By 9 a.m. this morning Delta Air Lines had cancelled over 80 flights today, on what’s expected to be the busiest travel day since March. There are even more cancellations tomorrow. So far FlightAware appears to be tracking over 420 Delta cancellations throughout the holiday weekend.
As of this writing, according to FlightAware,
- Delta has 88 cancelled flights and experienced 177 delayed flights (this compares to 13 cancels and 51 delays at United, 13 cancels and 34 delays at Southwest, and 7 cancels and 105 delays at American)
- Delta has already cancelled 192 flights for Thursday or 13% of their schedule (this compares to 5 at United, and 1 each at American and Southwest)
Almost all of the cancellations appear to be either Boeing 737s or Airbus narrowbody flights, though of course those are the bulk of what Delta is scheduled to fly currently.
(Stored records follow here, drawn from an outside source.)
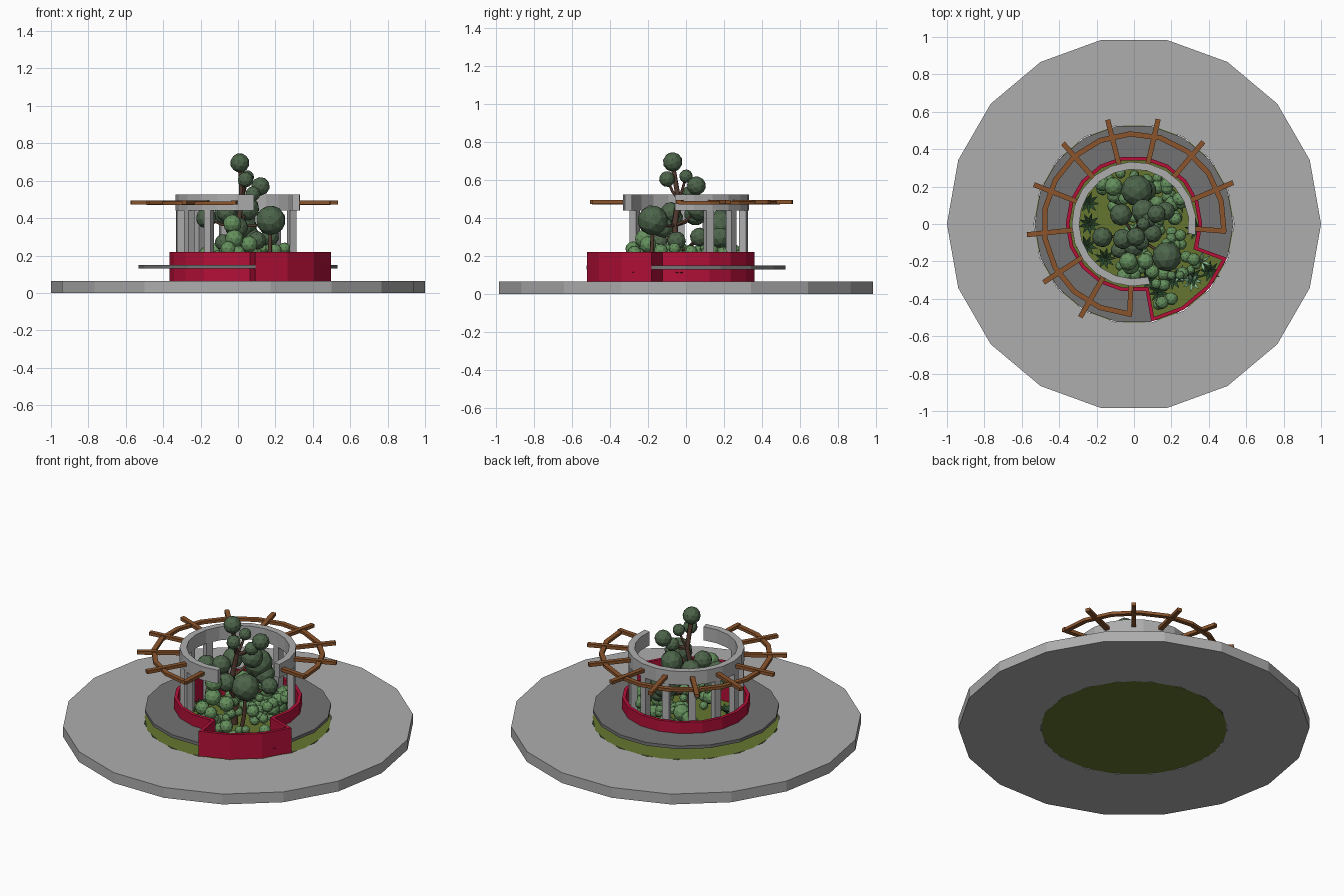
import bpy, bmesh, math, random
from math import radians, cos, sin
from mathutils import Matrix, Vector

random.seed(4)
if "Cube" in bpy.data.objects:
    bpy.data.objects.remove(bpy.data.objects["Cube"])


def material(name, r, g, b):
    m = bpy.data.materials.new(name)
    m.use_nodes = True
    m.diffuse_color = (r, g, b, 1)
    m.node_tree.nodes["Principled BSDF"].inputs["Base Color"].default_value = (r, g, b, 1)
    return m


stone = material("light grey stone", .42, .42, .42)
slate = material("dark grey slate", .17, .17, .175)
red = material("crimson wall", .46, .005, .04)
soil = material("olive ground", .13, .18, .03)
wood = material("warm wood", .26, .09, .025)
bark = material("dark bark", .09, .045, .03)
leaf = material("deep foliage", .075, .13, .07)
bush = material("fresh foliage", .13, .28, .11)
blade = material("dark blades", .02, .06, .025)
pale = material("pale blades", .22, .45, .27)


def finish(name, bm, mat):
    bmesh.ops.recalc_face_normals(bm, faces=bm.faces)
    mesh = bpy.data.meshes.new(name)
    bm.to_mesh(mesh)
    bm.free()
    mesh.materials.append(mat)
    ob = bpy.data.objects.new(name, mesh)
    bpy.context.collection.objects.link(ob)
    return ob


def polar(r, degrees):
    a = radians(degrees)
    return r * cos(a), r * sin(a)


def wall(name, inner, outer, z0, z1, mat, closed):
    """Upright band between two matching plan outlines."""
    bm = bmesh.new()
    rows = [[bm.verts.new((*i, z0)), bm.verts.new((*o, z0)),
             bm.verts.new((*o, z1)), bm.verts.new((*i, z1))] for i, o in zip(inner, outer)]
    pairs = list(zip(rows, rows[1:]))
    if closed:
        pairs.append((rows[-1], rows[0]))
    else:
        bm.faces.new(rows[0])
        bm.faces.new(rows[-1])
    for p, q in pairs:
        for k in range(4):
            n = (k + 1) % 4
            bm.faces.new((p[k], p[n], q[n], q[k]))
    return finish(name, bm, mat)


def arc(r, a0, a1, n):
    return [polar(r, a0 + (a1 - a0) * i / n) for i in range(n + 1)]


def band(name, r0, r1, z0, z1, a0, a1, n, mat):
    return wall(name, arc(r0, a0, a1, n), arc(r1, a0, a1, n), z0, z1, mat, False)


def spokes(name, angles, spans, width, z0, z1, mat):
    """Boxes placed radially, each spanning its own pair of radii."""
    bm = bmesh.new()
    for a, (r0, r1) in zip(angles, spans):
        m = (Matrix.Rotation(radians(a), 4, 'Z')
             @ Matrix.Translation(((r0 + r1) / 2, 0, (z0 + z1) / 2))
             @ Matrix.Diagonal((r1 - r0, width, z1 - z0, 1)))
        bmesh.ops.create_cube(bm, size=1, matrix=m)
    return finish(name, bm, mat)


def balls(name, items, mat):
    bm = bmesh.new()
    for x, y, z, r in items:
        turn = Matrix.Rotation(random.uniform(0, 6), 4, Vector((x + .3, y, 1)))
        bmesh.ops.create_icosphere(bm, subdivisions=2, radius=r,
                                   matrix=Matrix.Translation((x, y, z)) @ turn)
    return finish(name, bm, mat)


def limb(name, points, radius):
    curve = bpy.data.curves.new(name, 'CURVE')
    curve.dimensions = '3D'
    curve.bevel_depth = radius
    curve.bevel_resolution = 1
    curve.use_fill_caps = True
    line = curve.splines.new('POLY')
    line.points.add(len(points) - 1)
    for i, (point, p) in enumerate(zip(line.points, points)):
        point.co = (*p, 1)
        point.radius = 1 - .5 * i / len(points)
    curve.materials.append(bark)
    bpy.context.collection.objects.link(bpy.data.objects.new(name, curve))


def rosettes(name, places, length, count, mat):
    """Spiky plants made of rising, pointed leaves."""
    bm = bmesh.new()
    for x, y, z in places:
        for i in range(count):
            a = 2 * math.pi * i / count + x * 9
            d, s = Vector((cos(a), sin(a), 0)), Vector((-sin(a), cos(a), 0))
            c, up = Vector((x, y, z)), Vector((0, 0, length))
            mid = c + d * length * .5 + up * .6
            v = [bm.verts.new(p) for p in
                 (c, mid + s * length * .16, c + d * length + up * .7, mid - s * length * .16)]
            bm.faces.new(v)
    return finish(name, bm, mat)


# Plaza ring and the planted ground in its centre
step = range(0, 360, 20)
wall("plaza", [polar(.535, a) for a in step], [polar(1, a) for a in step], 0, .065, stone, True)
bm = bmesh.new()
bmesh.ops.create_cone(bm, cap_ends=True, segments=18, radius1=.535, radius2=.535, depth=.065,
                      matrix=Matrix.Translation((0, 0, .0325)))
finish("garden_ground", bm, soil)

# Planter wall: round, with one sector pushed outwards
outer = arc(.365, -20, 280, 15) + arc(.53, -80, -20, 3)
inner = arc(.345, -20, 280, 15) + arc(.51, -80, -20, 3)
inner[0], inner[15] = polar(.345, -23), polar(.345, -77)
inner[16], inner[-1] = polar(.508, -77.8), polar(.508, -22.2)
wall("planter_wall", inner, outer, .065, .22, red, True)

# Floating bench around the planter
band("bench", .362, .532, .13, .15, -20, 280, 15, slate)

# Colonnade
angles = [-4.5 + 27.17 * i for i in range(11)]
band("cornice", .293, .333, .44, .525, -10, 285, 17, stone)
spokes("columns", angles[1:-1], [(.292, .33)] * 9, .042, .065, .44, stone)

# Pergola
ends = [(.33, .495)] + [(.33, .575)] * 9 + [(.33, .495)]
spokes("pergola_rafters", angles, ends, .027, .474, .494, wood)
band("pergola_ring", .468, .496, .471, .489, angles[0], angles[-1], 14, wood)

# Tree: trunk, branches and leaf clusters
trunk = [(.01, -.05, .06), (.02, -.05, .22), (0, -.06, .36), (.02, -.04, .5), (.01, -.07, .68)]
limb("trunk", trunk, .02)
crown = [
    (.01, -.07, .695, .052), (.04, -.1, .605, .042), (.05, 0, .62, .036), (.12, .055, .57, .05),
    (.08, .02, .53, .04), (-.06, -.08, .43, .055), (.175, -.175, .388, .08), (.015, .18, .36, .085),
    (-.07, .05, .42, .06), (-.17, -.07, .4, .055), (0, -.12, .35, .055), (.1, -.05, .28, .05),
    (.17, .07, .3, .05), (.06, .18, .3, .06), (-.08, -.14, .27, .045), (.05, .07, .45, .065),
]
balls("tree_crown", crown, leaf)
for i, (x, y, z, r) in enumerate(crown[1:]):
    base = Vector(trunk[3] if z > .5 else trunk[2] if z > .38 else trunk[1])
    tip = Vector((x, y, z))
    limb(f"branch_{i + 1}", [base, base.lerp(tip, .5) + Vector((0, 0, -.015)), tip], .009)
limb("front_sapling", [(.15, -.2, .06), (.17, -.18, .22), (.175, -.175, .36)], .014)

# Low bushes: a few tall ones, then a scatter
shrubs = [(-.02, -.22, .29, .05), (-.03, -.2, .37, .05), (.06, -.2, .26, .045), (-.11, .2, .22, .05),
          (.15, -.42, .16, .035), (.2, -.4, .15, .035), (.13, -.43, .12, .03), (.32, -.19, .16, .035)]
for i in range(75):
    x, y = polar(.29 * math.sqrt(random.random()), random.uniform(-120, 140))
    shrubs.append((x, y, random.uniform(.11, .24), random.uniform(.022, .042)))
for i in range(10):
    x, y = polar(random.uniform(.3, .4), random.uniform(-70, -30))
    shrubs.append((x, y, random.uniform(.09, .18), random.uniform(.02, .035)))
balls("low_bushes", shrubs, bush)

# Spiky ground plants
spots = [polar(r, a) + (.075,) for r, a in
         [(.24, 180), (.27, 155), (.28, 205), (.25, 125), (.27, 25), (.33, -5), (.36, -55),
          (.48, -32), (.42, -42), (.31, -75), (.39, -70), (.24, 230)]]
rosettes("dark_spiky_plants", spots, .06, 9, blade)
rosettes("pale_spiky_plants", [(.31, -.31, .08), (.36, -.2, .08), (.25, -.27, .08)], .055, 7, pale)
Delta more than any other U.S. airline has prided itself – and sold itself – on reliability. They’ve gone over a month at a time without a mainline flight cancellation, and hit 200 days in a year without a mainline cancellation. The day before Thanksgiving would traditionally be a ‘no cancel’ day where the airline would go to tremendous lengths (including 20 hour flight ‘delays’ with different crew and aircraft) doing anything possible to avoid classifying a flight as cancelled. That didn’t work this year.
According to a Delta spokesperson,
Delta teams are working diligently to prevent flight cancellations this week. A number of factors have pressured our ability to timely staff several dozen scheduled flights on Wednesday. We apologize for any inconvenience this may cause our customers.
If a flight is canceled or significantly rescheduled by Delta, customers are proactively contacted with new flight details and have the options of adjusting their new booking, receiving eCredit for future travel or seeking a refund. The vast majority of customers are being rebooked for a flight during the same travel day.
Delta is committed to keeping middle seats blocked through March 30, 2021 and giving customers a multi-layered, comprehensive safe and clean experience as part of the Delta CareStandard
I understand that Delta added several flights for the Thanksgiving holiday in October, after November’s schedule had been ‘put out to bid’ by crews. These “open time” flights need to either be picked up by employees wanting more hours, or by those scheduled to work reserve. Why this created more of a problem than in normal times is something I’m trying to work through.